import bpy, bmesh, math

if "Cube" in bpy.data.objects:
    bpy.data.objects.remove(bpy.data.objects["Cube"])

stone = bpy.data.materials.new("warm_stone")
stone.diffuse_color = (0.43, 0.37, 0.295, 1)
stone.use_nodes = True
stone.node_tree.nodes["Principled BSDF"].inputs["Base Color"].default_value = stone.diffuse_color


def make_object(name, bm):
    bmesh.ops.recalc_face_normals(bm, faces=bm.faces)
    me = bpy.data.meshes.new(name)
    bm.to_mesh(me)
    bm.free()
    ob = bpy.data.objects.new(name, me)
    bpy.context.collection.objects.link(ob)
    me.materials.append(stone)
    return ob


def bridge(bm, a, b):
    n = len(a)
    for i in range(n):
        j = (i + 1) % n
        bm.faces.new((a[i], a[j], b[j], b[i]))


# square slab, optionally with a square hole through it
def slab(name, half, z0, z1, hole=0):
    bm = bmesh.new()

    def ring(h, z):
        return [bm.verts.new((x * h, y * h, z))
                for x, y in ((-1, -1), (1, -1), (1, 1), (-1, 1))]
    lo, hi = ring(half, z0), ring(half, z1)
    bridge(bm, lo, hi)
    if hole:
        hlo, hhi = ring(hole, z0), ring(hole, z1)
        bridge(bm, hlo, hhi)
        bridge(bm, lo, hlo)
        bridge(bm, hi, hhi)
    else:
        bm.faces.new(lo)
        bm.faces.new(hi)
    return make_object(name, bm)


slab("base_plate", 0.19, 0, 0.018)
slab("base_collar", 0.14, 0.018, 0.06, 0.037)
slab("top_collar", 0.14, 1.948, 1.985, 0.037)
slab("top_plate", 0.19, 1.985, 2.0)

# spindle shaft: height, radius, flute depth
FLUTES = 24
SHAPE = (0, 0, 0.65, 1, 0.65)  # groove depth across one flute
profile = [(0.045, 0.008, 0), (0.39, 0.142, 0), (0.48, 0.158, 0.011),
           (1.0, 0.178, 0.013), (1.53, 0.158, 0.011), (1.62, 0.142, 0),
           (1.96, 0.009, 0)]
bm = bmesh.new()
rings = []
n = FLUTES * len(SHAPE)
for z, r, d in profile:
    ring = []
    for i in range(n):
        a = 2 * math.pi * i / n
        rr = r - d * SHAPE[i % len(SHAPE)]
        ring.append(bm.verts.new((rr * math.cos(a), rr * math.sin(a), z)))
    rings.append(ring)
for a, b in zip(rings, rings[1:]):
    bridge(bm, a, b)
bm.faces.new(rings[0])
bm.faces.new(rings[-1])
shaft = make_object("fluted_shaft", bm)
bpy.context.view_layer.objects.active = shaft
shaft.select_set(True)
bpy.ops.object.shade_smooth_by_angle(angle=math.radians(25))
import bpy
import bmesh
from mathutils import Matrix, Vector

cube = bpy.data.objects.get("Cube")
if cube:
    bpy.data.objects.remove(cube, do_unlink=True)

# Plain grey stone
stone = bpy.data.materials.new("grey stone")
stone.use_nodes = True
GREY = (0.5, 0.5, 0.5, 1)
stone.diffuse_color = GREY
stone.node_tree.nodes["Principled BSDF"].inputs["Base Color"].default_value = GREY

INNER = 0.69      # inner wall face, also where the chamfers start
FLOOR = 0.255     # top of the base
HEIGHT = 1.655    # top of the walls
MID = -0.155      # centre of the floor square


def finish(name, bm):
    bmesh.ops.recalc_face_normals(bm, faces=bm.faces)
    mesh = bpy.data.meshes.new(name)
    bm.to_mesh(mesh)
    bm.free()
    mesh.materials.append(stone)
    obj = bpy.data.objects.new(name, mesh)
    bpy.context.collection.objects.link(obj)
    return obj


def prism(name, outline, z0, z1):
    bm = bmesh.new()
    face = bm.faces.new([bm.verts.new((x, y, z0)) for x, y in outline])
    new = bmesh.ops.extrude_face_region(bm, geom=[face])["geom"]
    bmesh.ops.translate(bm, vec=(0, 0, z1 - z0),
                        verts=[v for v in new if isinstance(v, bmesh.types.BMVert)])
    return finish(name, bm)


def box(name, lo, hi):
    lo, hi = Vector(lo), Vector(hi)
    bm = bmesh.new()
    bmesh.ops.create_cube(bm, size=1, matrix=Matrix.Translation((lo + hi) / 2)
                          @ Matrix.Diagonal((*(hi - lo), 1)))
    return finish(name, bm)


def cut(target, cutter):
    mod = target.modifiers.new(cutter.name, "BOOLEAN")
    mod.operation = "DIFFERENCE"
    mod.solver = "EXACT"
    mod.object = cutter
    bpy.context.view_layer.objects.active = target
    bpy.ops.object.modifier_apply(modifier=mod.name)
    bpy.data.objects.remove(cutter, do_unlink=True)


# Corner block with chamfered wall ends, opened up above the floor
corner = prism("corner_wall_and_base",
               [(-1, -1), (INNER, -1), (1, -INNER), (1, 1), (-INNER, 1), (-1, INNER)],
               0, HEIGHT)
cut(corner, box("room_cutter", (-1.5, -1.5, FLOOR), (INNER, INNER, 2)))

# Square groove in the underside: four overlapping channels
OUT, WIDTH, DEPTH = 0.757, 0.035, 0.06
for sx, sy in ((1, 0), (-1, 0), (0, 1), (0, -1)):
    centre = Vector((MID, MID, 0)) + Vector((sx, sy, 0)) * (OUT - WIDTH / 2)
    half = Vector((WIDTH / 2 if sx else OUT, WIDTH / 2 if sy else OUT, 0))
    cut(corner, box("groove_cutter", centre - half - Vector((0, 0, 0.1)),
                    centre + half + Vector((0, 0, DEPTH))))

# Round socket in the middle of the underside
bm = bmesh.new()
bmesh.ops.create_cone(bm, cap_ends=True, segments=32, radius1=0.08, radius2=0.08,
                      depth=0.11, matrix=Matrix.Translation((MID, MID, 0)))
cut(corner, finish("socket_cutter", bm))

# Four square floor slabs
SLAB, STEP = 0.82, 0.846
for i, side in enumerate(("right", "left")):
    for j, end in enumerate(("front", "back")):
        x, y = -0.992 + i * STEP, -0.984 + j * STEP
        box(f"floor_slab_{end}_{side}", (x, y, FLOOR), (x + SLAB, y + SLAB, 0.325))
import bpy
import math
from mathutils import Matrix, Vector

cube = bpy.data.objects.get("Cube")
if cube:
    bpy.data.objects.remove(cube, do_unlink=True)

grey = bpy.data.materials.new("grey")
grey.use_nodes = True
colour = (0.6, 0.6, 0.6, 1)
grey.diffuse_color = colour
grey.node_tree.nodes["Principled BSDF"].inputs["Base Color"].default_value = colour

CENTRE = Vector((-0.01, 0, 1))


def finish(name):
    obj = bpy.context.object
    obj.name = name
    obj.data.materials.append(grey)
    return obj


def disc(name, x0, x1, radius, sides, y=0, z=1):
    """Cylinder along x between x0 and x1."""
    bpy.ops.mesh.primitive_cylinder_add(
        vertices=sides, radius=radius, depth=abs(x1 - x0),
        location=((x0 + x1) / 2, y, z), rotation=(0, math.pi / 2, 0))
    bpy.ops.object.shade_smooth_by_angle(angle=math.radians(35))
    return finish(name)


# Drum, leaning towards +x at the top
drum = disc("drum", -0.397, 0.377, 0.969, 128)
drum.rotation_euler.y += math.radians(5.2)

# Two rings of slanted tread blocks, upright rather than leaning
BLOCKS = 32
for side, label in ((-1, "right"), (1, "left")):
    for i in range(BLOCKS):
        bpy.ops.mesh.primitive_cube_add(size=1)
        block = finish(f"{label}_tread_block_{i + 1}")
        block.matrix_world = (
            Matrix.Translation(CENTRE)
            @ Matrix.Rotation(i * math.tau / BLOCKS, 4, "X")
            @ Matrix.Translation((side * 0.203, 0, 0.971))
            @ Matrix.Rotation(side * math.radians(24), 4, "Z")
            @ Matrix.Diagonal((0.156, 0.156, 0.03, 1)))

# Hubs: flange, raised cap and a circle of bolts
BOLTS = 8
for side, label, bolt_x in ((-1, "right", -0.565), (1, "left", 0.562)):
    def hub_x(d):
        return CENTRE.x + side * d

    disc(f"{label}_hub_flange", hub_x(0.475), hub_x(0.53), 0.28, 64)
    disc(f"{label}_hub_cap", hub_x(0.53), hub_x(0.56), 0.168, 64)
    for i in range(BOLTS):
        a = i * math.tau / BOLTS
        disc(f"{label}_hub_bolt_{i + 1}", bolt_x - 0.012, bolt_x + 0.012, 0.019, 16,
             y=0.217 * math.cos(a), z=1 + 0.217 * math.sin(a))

━━━━━━━━━━━━━━━━━━━━━━━━━━━━━━

What is being asked: Whenever the word "meshes" appears in a line of the listing, report that line.

Task answer:
    me = bpy.data.meshes.new(name)
    mesh = bpy.data.meshes.new(name)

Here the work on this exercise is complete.